**What you should do:** When you retype the data, keep every word exactly and include none of the pictures.

**Dataset content:**
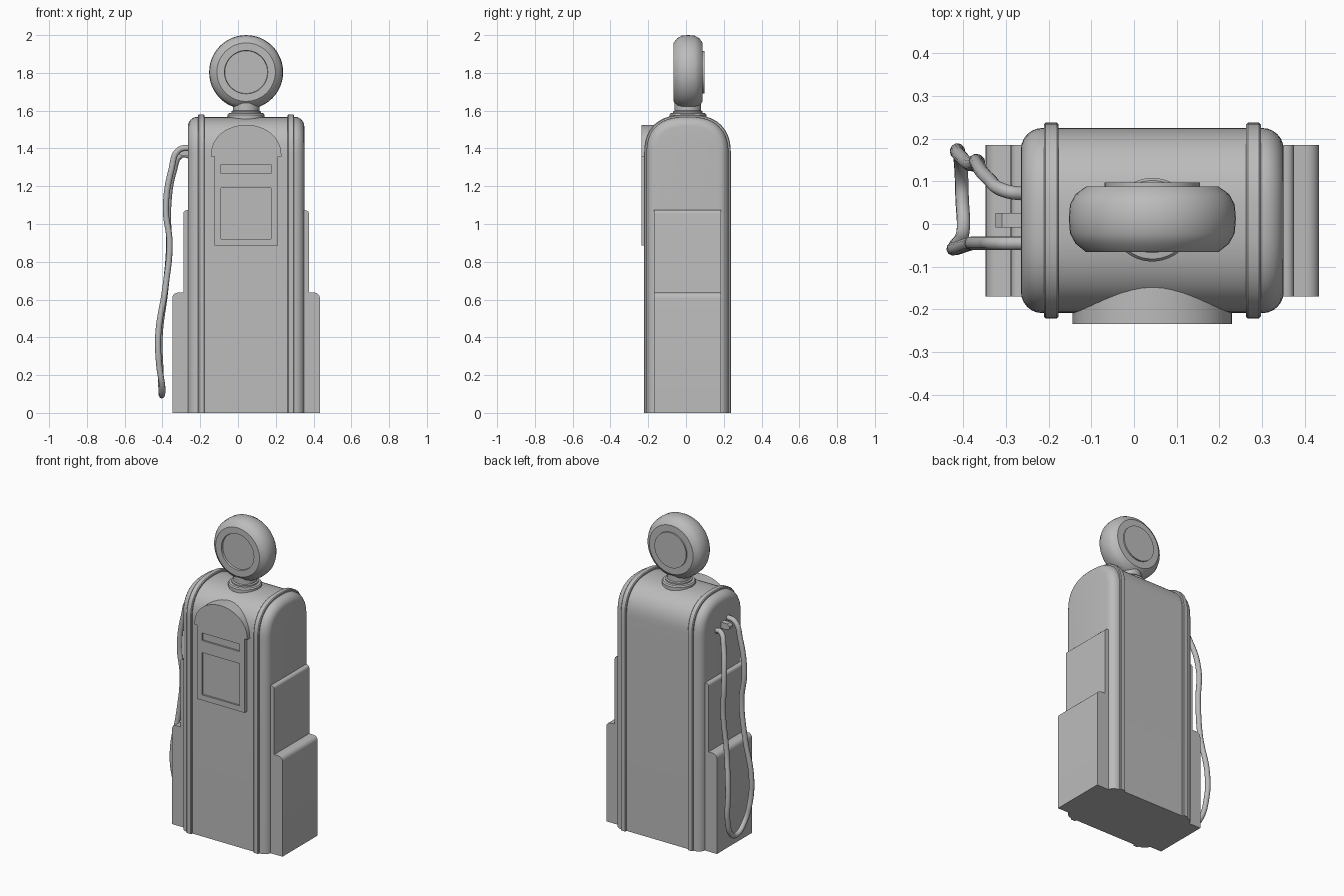
import bpy, bmesh, math
from mathutils import Vector

if "Cube" in bpy.data.objects:
    bpy.data.objects.remove(bpy.data.objects["Cube"])

CX, CY = 0.043, 0.008
grey = bpy.data.materials.new("plain grey")
grey.diffuse_color = (0.5, 0.5, 0.5, 1)
grey.use_nodes = True
grey.node_tree.nodes["Principled BSDF"].inputs["Base Color"].default_value = grey.diffuse_color


def finish(ob, angle=35):
    if not ob.data.materials:
        ob.data.materials.append(grey)
    bpy.ops.object.select_all(action='DESELECT')
    ob.select_set(True)
    bpy.context.view_layer.objects.active = ob
    bpy.ops.object.shade_smooth_by_angle(angle=math.radians(angle))
    return ob


def loft(name, rings, close_ends=True, angle=35):
    """Skin a list of closed rings with equal point counts."""
    bm = bmesh.new()
    vs = [[bm.verts.new(p) for p in r] for r in rings]
    n = len(vs[0])
    for a, b in zip(vs, vs[1:]):
        for i in range(n):
            j = (i + 1) % n
            bm.faces.new((a[i], a[j], b[j], b[i]))
    if close_ends:
        bm.faces.new(vs[0])
        bm.faces.new(vs[-1])
    bmesh.ops.recalc_face_normals(bm, faces=bm.faces)
    me = bpy.data.meshes.new(name)
    bm.to_mesh(me)
    bm.free()
    ob = bpy.data.objects.new(name, me)
    bpy.context.collection.objects.link(ob)
    return finish(ob, angle)


def extrude_y(name, pts, y0, y1):
    return loft(name, [[(x, y, z) for x, z in pts] for y in (y0, y1)])


def turned(name, profile, place, n=48):
    """Lathe a (radius, height) profile; place maps (u, v, h) to a point."""
    rings = []
    for r, h in profile:
        rings.append([place(r * math.cos(2 * math.pi * i / n),
                            r * math.sin(2 * math.pi * i / n), h) for i in range(n)])
    return loft(name, rings)


# Cabinet: arched cross-section swept along x, with two raised ribs
def section(x, inset):
    a, b, start = 0.217 - inset, 0.2 - inset, 1.367
    ring = [(x, CY - a, 0)]
    steps = 28
    for i in range(steps + 1):
        t = math.pi * (1 - i / steps)
        c, s = math.cos(t), max(math.sin(t), 0)
        ring.append((x, CY + a * math.copysign(abs(c) ** 0.8, c), start + b * s ** 0.8))
    ring.append((x, CY + a, 0))
    return ring


half = []
R, END = 0.05, 0.308
for i in range(7):
    t = math.pi / 2 * i / 6
    half.append((END - R + R * math.cos(t), R - R * math.sin(t)))
half += [(0.2545, 0), (0.2545, -0.008), (0.250, -0.0125), (0.224, -0.0125),
         (0.2195, -0.008), (0.2195, 0)]
stations = [(-x, d) for x, d in half] + [(x, d) for x, d in reversed(half)]
loft("cabinet", [section(CX + x, d) for x, d in stations], angle=32)


# Stepped side boxes with rounded upper edges
def step_box(name, hw, top, r):
    pts = [(CX - hw, 0)]
    for sgn in (-1, 1):
        arc = [(CX + sgn * (hw - r + r * math.cos(math.pi / 2 * i / 5)),
                top - r + r * math.sin(math.pi / 2 * i / 5)) for i in range(6)]
        pts += arc if sgn < 0 else arc[::-1]
    pts.append((CX + hw, 0))
    return extrude_y(name, pts, -0.17, 0.185)


step_box("lower_side_step", 0.391, 0.637, 0.03)
step_box("upper_side_step", 0.332, 1.073, 0.018)

# Front dial panel with arched head and small shoulders
panel = [(CX - 0.168, 0.885), (CX - 0.168, 1.357)]
for i in range(25):
    t = math.pi * (1 - i / 24)
    panel.append((CX + 0.187 * math.cos(t), 1.357 + 0.168 * math.sin(t) ** 0.9 if 0 < i < 24 else 1.357))
panel += [(CX + 0.168, 1.357), (CX + 0.168, 0.885)]
dial = extrude_y("dial_panel", panel, -0.235, -0.10)

# Recessed slot and window in the panel
for name, z0, z1 in (("slot_cutter", 1.267, 1.315), ("window_cutter", 0.92, 1.19)):
    x0, x1 = CX - 0.134, CX + 0.131
    cut = extrude_y(name, [(x0, z0), (x0, z1), (x1, z1), (x1, z0)], -0.3, -0.224)
    mod = dial.modifiers.new(name, 'BOOLEAN')
    mod.operation = 'DIFFERENCE'
    mod.solver = 'EXACT'
    mod.object = cut
    bpy.context.view_layer.objects.active = dial
    bpy.ops.object.modifier_apply(modifier=name)
    bpy.data.objects.remove(cut)
finish(dial)

# Neck under the globe
turned("globe_neck",
       [(0.098, 1.54), (0.098, 1.578), (0.092, 1.586), (0.078, 1.588), (0.078, 1.596),
        (0.070, 1.600), (0.070, 1.64)],
       lambda u, v, h: (CX + u, 0.01 + v, h))

# Round globe: recessed face in front, raised disc at the back
turned("globe",
       [(0.113, -0.054), (0.115, -0.066), (0.155, -0.066), (0.180, -0.046), (0.193, -0.022),
        (0.196, 0.012), (0.193, 0.046), (0.180, 0.070), (0.155, 0.088), (0.112, 0.088),
        (0.112, 0.097)],
       lambda u, v, h: (CX + u, h, 1.804 + v))

# Hanging hose
path = [(-0.25, 0.07, 1.36), (-0.30, 0.077, 1.365), (-0.34, 0.105, 1.28), (-0.37, 0.145, 1.08),
        (-0.365, 0.145, 0.88), (-0.385, 0.14, 0.65), (-0.415, 0.168, 0.4), (-0.41, 0.165, 0.22),
        (-0.405, 0.12, 0.115), (-0.403, 0.06, 0.093), (-0.40, -0.01, 0.13), (-0.418, -0.05, 0.26),
        (-0.422, -0.058, 0.42), (-0.385, -0.047, 0.66), (-0.362, -0.045, 0.9),
        (-0.382, -0.045, 1.08), (-0.352, -0.045, 1.29), (-0.315, -0.045, 1.39),
        (-0.25, -0.045, 1.405)]
cu = bpy.data.curves.new("hose", 'CURVE')
cu.dimensions = '3D'
cu.bevel_depth = 0.016
cu.bevel_resolution = 3
cu.resolution_u = 8
cu.use_fill_caps = True
sp = cu.splines.new('BEZIER')
sp.bezier_points.add(len(path) - 1)
for bp, p in zip(sp.bezier_points, path):
    bp.co = Vector(p)
    bp.handle_left_type = bp.handle_right_type = 'AUTO'
hose = bpy.data.objects.new("hose", cu)
bpy.context.collection.objects.link(hose)
bpy.ops.object.select_all(action='DESELECT')
hose.select_set(True)
bpy.context.view_layer.objects.active = hose
bpy.ops.object.convert(target='MESH')
finish(bpy.context.view_layer.objects.active, 60)

# Small hook on the side that holds the hose end
extrude_y("hose_hook", [(-0.25, 1.36), (-0.25, 1.40), (-0.31, 1.40), (-0.325, 1.385),
                        (-0.325, 1.37), (-0.29, 1.36)], -0.008, 0.026)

**Answer area:**
import bpy, bmesh, math
from mathutils import Vector

if "Cube" in bpy.data.objects:
    bpy.data.objects.remove(bpy.data.objects["Cube"])

CX, CY = 0.043, 0.008
grey = bpy.data.materials.new("plain grey")
grey.diffuse_color = (0.5, 0.5, 0.5, 1)
grey.use_nodes = True
grey.node_tree.nodes["Principled BSDF"].inputs["Base Color"].default_value = grey.diffuse_color


def finish(ob, angle=35):
    if not ob.data.materials:
        ob.data.materials.append(grey)
    bpy.ops.object.select_all(action='DESELECT')
    ob.select_set(True)
    bpy.context.view_layer.objects.active = ob
    bpy.ops.object.shade_smooth_by_angle(angle=math.radians(angle))
    return ob


def loft(name, rings, close_ends=True, angle=35):
    """Skin a list of closed rings with equal point counts."""
    bm = bmesh.new()
    vs = [[bm.verts.new(p) for p in r] for r in rings]
    n = len(vs[0])
    for a, b in zip(vs, vs[1:]):
        for i in range(n):
            j = (i + 1) % n
            bm.faces.new((a[i], a[j], b[j], b[i]))
    if close_ends:
        bm.faces.new(vs[0])
        bm.faces.new(vs[-1])
    bmesh.ops.recalc_face_normals(bm, faces=bm.faces)
    me = bpy.data.meshes.new(name)
    bm.to_mesh(me)
    bm.free()
    ob = bpy.data.objects.new(name, me)
    bpy.context.collection.objects.link(ob)
    return finish(ob, angle)


def extrude_y(name, pts, y0, y1):
    return loft(name, [[(x, y, z) for x, z in pts] for y in (y0, y1)])


def turned(name, profile, place, n=48):
    """Lathe a (radius, height) profile; place maps (u, v, h) to a point."""
    rings = []
    for r, h in profile:
        rings.append([place(r * math.cos(2 * math.pi * i / n),
                            r * math.sin(2 * math.pi * i / n), h) for i in range(n)])
    return loft(name, rings)


# Cabinet: arched cross-section swept along x, with two raised ribs
def section(x, inset):
    a, b, start = 0.217 - inset, 0.2 - inset, 1.367
    ring = [(x, CY - a, 0)]
    steps = 28
    for i in range(steps + 1):
        t = math.pi * (1 - i / steps)
        c, s = math.cos(t), max(math.sin(t), 0)
        ring.append((x, CY + a * math.copysign(abs(c) ** 0.8, c), start + b * s ** 0.8))
    ring.append((x, CY + a, 0))
    return ring


half = []
R, END = 0.05, 0.308
for i in range(7):
    t = math.pi / 2 * i / 6
    half.append((END - R + R * math.cos(t), R - R * math.sin(t)))
half += [(0.2545, 0), (0.2545, -0.008), (0.250, -0.0125), (0.224, -0.0125),
         (0.2195, -0.008), (0.2195, 0)]
stations = [(-x, d) for x, d in half] + [(x, d) for x, d in reversed(half)]
loft("cabinet", [section(CX + x, d) for x, d in stations], angle=32)


# Stepped side boxes with rounded upper edges
def step_box(name, hw, top, r):
    pts = [(CX - hw, 0)]
    for sgn in (-1, 1):
        arc = [(CX + sgn * (hw - r + r * math.cos(math.pi / 2 * i / 5)),
                top - r + r * math.sin(math.pi / 2 * i / 5)) for i in range(6)]
        pts += arc if sgn < 0 else arc[::-1]
    pts.append((CX + hw, 0))
    return extrude_y(name, pts, -0.17, 0.185)


step_box("lower_side_step", 0.391, 0.637, 0.03)
step_box("upper_side_step", 0.332, 1.073, 0.018)

# Front dial panel with arched head and small shoulders
panel = [(CX - 0.168, 0.885), (CX - 0.168, 1.357)]
for i in range(25):
    t = math.pi * (1 - i / 24)
    panel.append((CX + 0.187 * math.cos(t), 1.357 + 0.168 * math.sin(t) ** 0.9 if 0 < i < 24 else 1.357))
panel += [(CX + 0.168, 1.357), (CX + 0.168, 0.885)]
dial = extrude_y("dial_panel", panel, -0.235, -0.10)

# Recessed slot and window in the panel
for name, z0, z1 in (("slot_cutter", 1.267, 1.315), ("window_cutter", 0.92, 1.19)):
    x0, x1 = CX - 0.134, CX + 0.131
    cut = extrude_y(name, [(x0, z0), (x0, z1), (x1, z1), (x1, z0)], -0.3, -0.224)
    mod = dial.modifiers.new(name, 'BOOLEAN')
    mod.operation = 'DIFFERENCE'
    mod.solver = 'EXACT'
    mod.object = cut
    bpy.context.view_layer.objects.active = dial
    bpy.ops.object.modifier_apply(modifier=name)
    bpy.data.objects.remove(cut)
finish(dial)

# Neck under the globe
turned("globe_neck",
       [(0.098, 1.54), (0.098, 1.578), (0.092, 1.586), (0.078, 1.588), (0.078, 1.596),
        (0.070, 1.600), (0.070, 1.64)],
       lambda u, v, h: (CX + u, 0.01 + v, h))

# Round globe: recessed face in front, raised disc at the back
turned("globe",
       [(0.113, -0.054), (0.115, -0.066), (0.155, -0.066), (0.180, -0.046), (0.193, -0.022),
        (0.196, 0.012), (0.193, 0.046), (0.180, 0.070), (0.155, 0.088), (0.112, 0.088),
        (0.112, 0.097)],
       lambda u, v, h: (CX + u, h, 1.804 + v))

# Hanging hose
path = [(-0.25, 0.07, 1.36), (-0.30, 0.077, 1.365), (-0.34, 0.105, 1.28), (-0.37, 0.145, 1.08),
        (-0.365, 0.145, 0.88), (-0.385, 0.14, 0.65), (-0.415, 0.168, 0.4), (-0.41, 0.165, 0.22),
        (-0.405, 0.12, 0.115), (-0.403, 0.06, 0.093), (-0.40, -0.01, 0.13), (-0.418, -0.05, 0.26),
        (-0.422, -0.058, 0.42), (-0.385, -0.047, 0.66), (-0.362, -0.045, 0.9),
        (-0.382, -0.045, 1.08), (-0.352, -0.045, 1.29), (-0.315, -0.045, 1.39),
        (-0.25, -0.045, 1.405)]
cu = bpy.data.curves.new("hose", 'CURVE')
cu.dimensions = '3D'
cu.bevel_depth = 0.016
cu.bevel_resolution = 3
cu.resolution_u = 8
cu.use_fill_caps = True
sp = cu.splines.new('BEZIER')
sp.bezier_points.add(len(path) - 1)
for bp, p in zip(sp.bezier_points, path):
    bp.co = Vector(p)
    bp.handle_left_type = bp.handle_right_type = 'AUTO'
hose = bpy.data.objects.new("hose", cu)
bpy.context.collection.objects.link(hose)
bpy.ops.object.select_all(action='DESELECT')
hose.select_set(True)
bpy.context.view_layer.objects.active = hose
bpy.ops.object.convert(target='MESH')
finish(bpy.context.view_layer.objects.active, 60)

# Small hook on the side that holds the hose end
extrude_y("hose_hook", [(-0.25, 1.36), (-0.25, 1.40), (-0.31, 1.40), (-0.325, 1.385),
                        (-0.325, 1.37), (-0.29, 1.36)], -0.008, 0.026)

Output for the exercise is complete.